**EXTRACTED ENTRIES:**
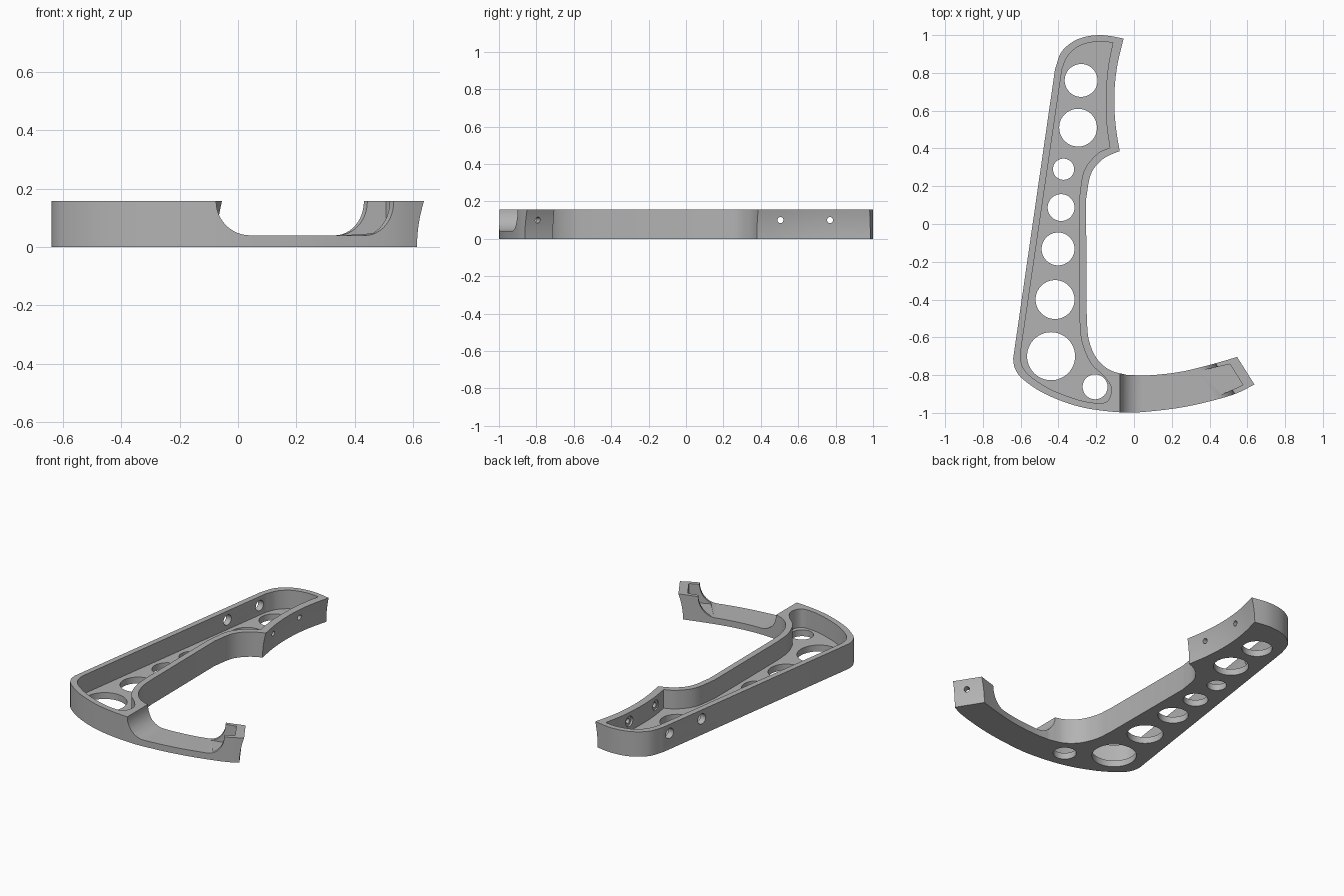
import bpy, bmesh, math
from mathutils import Vector

if "Cube" in bpy.data.objects:
    bpy.data.objects.remove(bpy.data.objects["Cube"])

H, FLOOR = 0.157, 0.04

grey = bpy.data.materials.new("plain_grey")
grey.diffuse_color = (0.45, 0.45, 0.45, 1)
grey.use_nodes = True
grey.node_tree.nodes["Principled BSDF"].inputs["Base Color"].default_value = grey.diffuse_color


def spline(pts, n=7):
    """Smooth curve through points, without the last point; two points stay a line."""
    if len(pts) == 2:
        return [Vector(pts[0])]
    p = [Vector(q) for q in pts]
    p = [2 * p[0] - p[1]] + p + [2 * p[-1] - p[-2]]
    out = []
    for i in range(1, len(p) - 2):
        a, b, c, d = p[i - 1:i + 3]
        for k in range(n):
            t = k / n
            out.append(0.5 * (2 * b + (c - a) * t + (2 * a - 5 * b + 4 * c - d) * t * t
                              + (3 * b - a - 3 * c + d) * t ** 3))
    return out


def outline(*segments):
    return [p for s in segments for p in spline(s)]


def loft(name, loops):
    """Solid through a list of matching closed 3D loops."""
    bm = bmesh.new()
    rings = [[bm.verts.new(p) for p in loop] for loop in loops]
    n = len(rings[0])
    for a, b in zip(rings, rings[1:]):
        for i in range(n):
            j = (i + 1) % n
            bm.faces.new((a[i], a[j], b[j], b[i]))
    bm.faces.new(rings[0])
    bm.faces.new(rings[-1])
    bmesh.ops.recalc_face_normals(bm, faces=bm.faces)
    me = bpy.data.meshes.new(name)
    bm.to_mesh(me)
    bm.free()
    ob = bpy.data.objects.new(name, me)
    bpy.context.collection.objects.link(ob)
    me.materials.append(grey)
    return ob


def prism(name, pts, z0, z1):
    return loft(name, [[(p[0], p[1], z) for p in pts] for z in (z0, z1)])


def flared(name, pts, direction, amount):
    """Cutter whose face leans inward towards the bottom along a curve."""
    loops = []
    for k in range(-1, 10):
        z = H * k / 8
        s = amount * (1 - (z / H) ** 2)
        loops.append([(p[0] + direction[0] * s, p[1] + direction[1] * s, z) for p in pts])
    return loft(name, loops)


def rod(a, b, r, n=40):
    a, b = Vector(a), Vector(b)
    bpy.ops.mesh.primitive_cylinder_add(vertices=n, radius=r, depth=(b - a).length,
                                        location=(a + b) / 2)
    ob = bpy.context.object
    ob.rotation_mode = 'QUATERNION'
    ob.rotation_quaternion = (b - a).to_track_quat('Z', 'Y')
    ob.data.materials.append(grey)
    return ob


# Solid bracket body
body = prism("bracket_body", outline(
    [(-0.64, -0.714), (-0.418, 0.82)],
    [(-0.418, 0.82), (-0.381, 0.915), (-0.296, 0.979), (-0.18, 1.0), (-0.055, 0.982), (-0.02, 0.972)],
    [(-0.02, 0.972), (-0.02, 0.402)],
    [(-0.02, 0.402), (-0.078, 0.385), (-0.164, 0.344), (-0.228, 0.265), (-0.254, 0.13)],
    [(-0.254, 0.13), (-0.25, -0.5)],
    [(-0.25, -0.5), (-0.24, -0.61), (-0.2, -0.708), (-0.13, -0.772), (-0.04, -0.799)],
    [(-0.04, -0.799), (0.08, -0.801), (0.243, -0.783), (0.4, -0.746), (0.545, -0.704), (0.6, -0.685)],
    [(0.6, -0.685), (0.7, -0.817)],
    [(0.7, -0.817), (0.636, -0.85), (0.52, -0.905), (0.296, -0.963), (0.085, -0.992), (-0.074, -0.997),
     (-0.286, -0.968), (-0.47, -0.9), (-0.59, -0.82), (-0.63, -0.765), (-0.64, -0.714)],
), 0, H)

cutters = []

# Concave contact face on the long leg, slanted face on the arm tip
cutters.append(flared("leg_face_cutter", outline(
    [(-0.03, 1.08), (-0.055, 0.982), (-0.09, 0.83), (-0.104, 0.68), (-0.098, 0.53), (-0.075, 0.383), (-0.05, 0.26)],
    [(-0.05, 0.26), (0.2, 0.26)], [(0.2, 0.26), (0.2, 1.08)], [(0.2, 1.08), (-0.03, 1.08)]),
    (-1, 0), 0.02))
nrm = Vector((0.847, 0.532))
c0, c1 = Vector((0.497, -0.626)), Vector((0.683, -0.922))
cutters.append(flared("tip_face_cutter", [c0, c1, c1 + nrm * 0.3, c0 + nrm * 0.3], -nrm, 0.027))

# Long pocket with a thin rim
cutters.append(prism("pocket_cutter", outline(
    [(-0.602, -0.69), (-0.381, 0.82)],
    [(-0.381, 0.82), (-0.35, 0.89), (-0.285, 0.945), (-0.19, 0.966), (-0.112, 0.96)],
    [(-0.112, 0.96), (-0.137, 0.83), (-0.149, 0.68), (-0.145, 0.53), (-0.128, 0.405)],
    [(-0.128, 0.405), (-0.196, 0.37), (-0.265, 0.28), (-0.291, 0.13)],
    [(-0.291, 0.13), (-0.289, -0.5)],
    [(-0.289, -0.5), (-0.277, -0.62), (-0.23, -0.735), (-0.155, -0.81), (-0.12, -0.87),
     (-0.138, -0.935), (-0.19, -0.948), (-0.29, -0.932), (-0.44, -0.876), (-0.55, -0.805),
     (-0.592, -0.75), (-0.602, -0.69)],
), FLOOR, H + 0.1))

# Rounded channel in the arm, sheared at the tip side
R = H - FLOOR
arc = [(math.cos(t * math.pi / 24), math.sin(t * math.pi / 24)) for t in range(13)]
loops = []
for y in (-1.1, -0.6):
    right = 0.43 - 0.63 * (y + 0.735)
    left_side = [(0.042 - R * c, y, H - R * s) for c, s in arc]
    right_side = [(right - R + R * c, y, H - R * s) for c, s in reversed(arc)]
    loops.append([(0.042 - R, y, H + 0.1)] + left_side + right_side + [(right, y, H + 0.1)])
cutters.append(loft("channel_cutter", loops))

# Small pocket inside the arm tip
cutters.append(prism("tip_pocket_cutter",
                     [(0.508, -0.742), (0.577, -0.852), (0.46, -0.905), (0.35, -0.777)], FLOOR, H + 0.1))

# Lightening holes in the floor
for x, y, r in [(-0.28, 0.76, 0.087), (-0.296, 0.51, 0.1), (-0.373, 0.29, 0.056),
                (-0.386, 0.087, 0.071), (-0.402, -0.132, 0.087), (-0.418, -0.4, 0.103),
                (-0.439, -0.7, 0.127), (-0.206, -0.862, 0.066)]:
    cutters.append(rod((x, y, -0.1), (x, y, 0.08), r, 64))

# Screw holes: wide access through the outer wall, narrow through the contact wall
for y in (0.505, 0.77):
    cutters.append(rod((-0.7, y, 0.1), (-0.133, y, 0.1), 0.032))
    cutters.append(rod((-0.2, y, 0.1), (0.05, y, 0.1), 0.016))
tip = Vector((0.59, -0.788, 0.1))
axis = Vector((nrm.x, nrm.y, 0))
cutters.append(rod(tip - axis * 0.09, tip + axis * 0.09, 0.016))

# Apply every cut
bpy.context.view_layer.objects.active = body
for c in cutters:
    m = body.modifiers.new("cut", 'BOOLEAN')
    m.operation, m.solver, m.object = 'DIFFERENCE', 'EXACT', c
    bpy.ops.object.modifier_apply(modifier=m.name)
    bpy.data.objects.remove(c)

bpy.ops.object.select_all(action='DESELECT')
body.select_set(True)
bpy.ops.object.shade_smooth_by_angle(angle=math.radians(25))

**EXERCISE OBJECTIVE:**
Write down all the entries exactly, but not the pictures they hold.

**RESULT OF THE TASK:**
import bpy, bmesh, math
from mathutils import Vector

if "Cube" in bpy.data.objects:
    bpy.data.objects.remove(bpy.data.objects["Cube"])

H, FLOOR = 0.157, 0.04

grey = bpy.data.materials.new("plain_grey")
grey.diffuse_color = (0.45, 0.45, 0.45, 1)
grey.use_nodes = True
grey.node_tree.nodes["Principled BSDF"].inputs["Base Color"].default_value = grey.diffuse_color


def spline(pts, n=7):
    """Smooth curve through points, without the last point; two points stay a line."""
    if len(pts) == 2:
        return [Vector(pts[0])]
    p = [Vector(q) for q in pts]
    p = [2 * p[0] - p[1]] + p + [2 * p[-1] - p[-2]]
    out = []
    for i in range(1, len(p) - 2):
        a, b, c, d = p[i - 1:i + 3]
        for k in range(n):
            t = k / n
            out.append(0.5 * (2 * b + (c - a) * t + (2 * a - 5 * b + 4 * c - d) * t * t
                              + (3 * b - a - 3 * c + d) * t ** 3))
    return out


def outline(*segments):
    return [p for s in segments for p in spline(s)]


def loft(name, loops):
    """Solid through a list of matching closed 3D loops."""
    bm = bmesh.new()
    rings = [[bm.verts.new(p) for p in loop] for loop in loops]
    n = len(rings[0])
    for a, b in zip(rings, rings[1:]):
        for i in range(n):
            j = (i + 1) % n
            bm.faces.new((a[i], a[j], b[j], b[i]))
    bm.faces.new(rings[0])
    bm.faces.new(rings[-1])
    bmesh.ops.recalc_face_normals(bm, faces=bm.faces)
    me = bpy.data.meshes.new(name)
    bm.to_mesh(me)
    bm.free()
    ob = bpy.data.objects.new(name, me)
    bpy.context.collection.objects.link(ob)
    me.materials.append(grey)
    return ob


def prism(name, pts, z0, z1):
    return loft(name, [[(p[0], p[1], z) for p in pts] for z in (z0, z1)])


def flared(name, pts, direction, amount):
    """Cutter whose face leans inward towards the bottom along a curve."""
    loops = []
    for k in range(-1, 10):
        z = H * k / 8
        s = amount * (1 - (z / H) ** 2)
        loops.append([(p[0] + direction[0] * s, p[1] + direction[1] * s, z) for p in pts])
    return loft(name, loops)


def rod(a, b, r, n=40):
    a, b = Vector(a), Vector(b)
    bpy.ops.mesh.primitive_cylinder_add(vertices=n, radius=r, depth=(b - a).length,
                                        location=(a + b) / 2)
    ob = bpy.context.object
    ob.rotation_mode = 'QUATERNION'
    ob.rotation_quaternion = (b - a).to_track_quat('Z', 'Y')
    ob.data.materials.append(grey)
    return ob


# Solid bracket body
body = prism("bracket_body", outline(
    [(-0.64, -0.714), (-0.418, 0.82)],
    [(-0.418, 0.82), (-0.381, 0.915), (-0.296, 0.979), (-0.18, 1.0), (-0.055, 0.982), (-0.02, 0.972)],
    [(-0.02, 0.972), (-0.02, 0.402)],
    [(-0.02, 0.402), (-0.078, 0.385), (-0.164, 0.344), (-0.228, 0.265), (-0.254, 0.13)],
    [(-0.254, 0.13), (-0.25, -0.5)],
    [(-0.25, -0.5), (-0.24, -0.61), (-0.2, -0.708), (-0.13, -0.772), (-0.04, -0.799)],
    [(-0.04, -0.799), (0.08, -0.801), (0.243, -0.783), (0.4, -0.746), (0.545, -0.704), (0.6, -0.685)],
    [(0.6, -0.685), (0.7, -0.817)],
    [(0.7, -0.817), (0.636, -0.85), (0.52, -0.905), (0.296, -0.963), (0.085, -0.992), (-0.074, -0.997),
     (-0.286, -0.968), (-0.47, -0.9), (-0.59, -0.82), (-0.63, -0.765), (-0.64, -0.714)],
), 0, H)

cutters = []

# Concave contact face on the long leg, slanted face on the arm tip
cutters.append(flared("leg_face_cutter", outline(
    [(-0.03, 1.08), (-0.055, 0.982), (-0.09, 0.83), (-0.104, 0.68), (-0.098, 0.53), (-0.075, 0.383), (-0.05, 0.26)],
    [(-0.05, 0.26), (0.2, 0.26)], [(0.2, 0.26), (0.2, 1.08)], [(0.2, 1.08), (-0.03, 1.08)]),
    (-1, 0), 0.02))
nrm = Vector((0.847, 0.532))
c0, c1 = Vector((0.497, -0.626)), Vector((0.683, -0.922))
cutters.append(flared("tip_face_cutter", [c0, c1, c1 + nrm * 0.3, c0 + nrm * 0.3], -nrm, 0.027))

# Long pocket with a thin rim
cutters.append(prism("pocket_cutter", outline(
    [(-0.602, -0.69), (-0.381, 0.82)],
    [(-0.381, 0.82), (-0.35, 0.89), (-0.285, 0.945), (-0.19, 0.966), (-0.112, 0.96)],
    [(-0.112, 0.96), (-0.137, 0.83), (-0.149, 0.68), (-0.145, 0.53), (-0.128, 0.405)],
    [(-0.128, 0.405), (-0.196, 0.37), (-0.265, 0.28), (-0.291, 0.13)],
    [(-0.291, 0.13), (-0.289, -0.5)],
    [(-0.289, -0.5), (-0.277, -0.62), (-0.23, -0.735), (-0.155, -0.81), (-0.12, -0.87),
     (-0.138, -0.935), (-0.19, -0.948), (-0.29, -0.932), (-0.44, -0.876), (-0.55, -0.805),
     (-0.592, -0.75), (-0.602, -0.69)],
), FLOOR, H + 0.1))

# Rounded channel in the arm, sheared at the tip side
R = H - FLOOR
arc = [(math.cos(t * math.pi / 24), math.sin(t * math.pi / 24)) for t in range(13)]
loops = []
for y in (-1.1, -0.6):
    right = 0.43 - 0.63 * (y + 0.735)
    left_side = [(0.042 - R * c, y, H - R * s) for c, s in arc]
    right_side = [(right - R + R * c, y, H - R * s) for c, s in reversed(arc)]
    loops.append([(0.042 - R, y, H + 0.1)] + left_side + right_side + [(right, y, H + 0.1)])
cutters.append(loft("channel_cutter", loops))

# Small pocket inside the arm tip
cutters.append(prism("tip_pocket_cutter",
                     [(0.508, -0.742), (0.577, -0.852), (0.46, -0.905), (0.35, -0.777)], FLOOR, H + 0.1))

# Lightening holes in the floor
for x, y, r in [(-0.28, 0.76, 0.087), (-0.296, 0.51, 0.1), (-0.373, 0.29, 0.056),
                (-0.386, 0.087, 0.071), (-0.402, -0.132, 0.087), (-0.418, -0.4, 0.103),
                (-0.439, -0.7, 0.127), (-0.206, -0.862, 0.066)]:
    cutters.append(rod((x, y, -0.1), (x, y, 0.08), r, 64))

# Screw holes: wide access through the outer wall, narrow through the contact wall
for y in (0.505, 0.77):
    cutters.append(rod((-0.7, y, 0.1), (-0.133, y, 0.1), 0.032))
    cutters.append(rod((-0.2, y, 0.1), (0.05, y, 0.1), 0.016))
tip = Vector((0.59, -0.788, 0.1))
axis = Vector((nrm.x, nrm.y, 0))
cutters.append(rod(tip - axis * 0.09, tip + axis * 0.09, 0.016))

# Apply every cut
bpy.context.view_layer.objects.active = body
for c in cutters:
    m = body.modifiers.new("cut", 'BOOLEAN')
    m.operation, m.solver, m.object = 'DIFFERENCE', 'EXACT', c
    bpy.ops.object.modifier_apply(modifier=m.name)
    bpy.data.objects.remove(c)

bpy.ops.object.select_all(action='DESELECT')
body.select_set(True)
bpy.ops.object.shade_smooth_by_angle(angle=math.radians(25))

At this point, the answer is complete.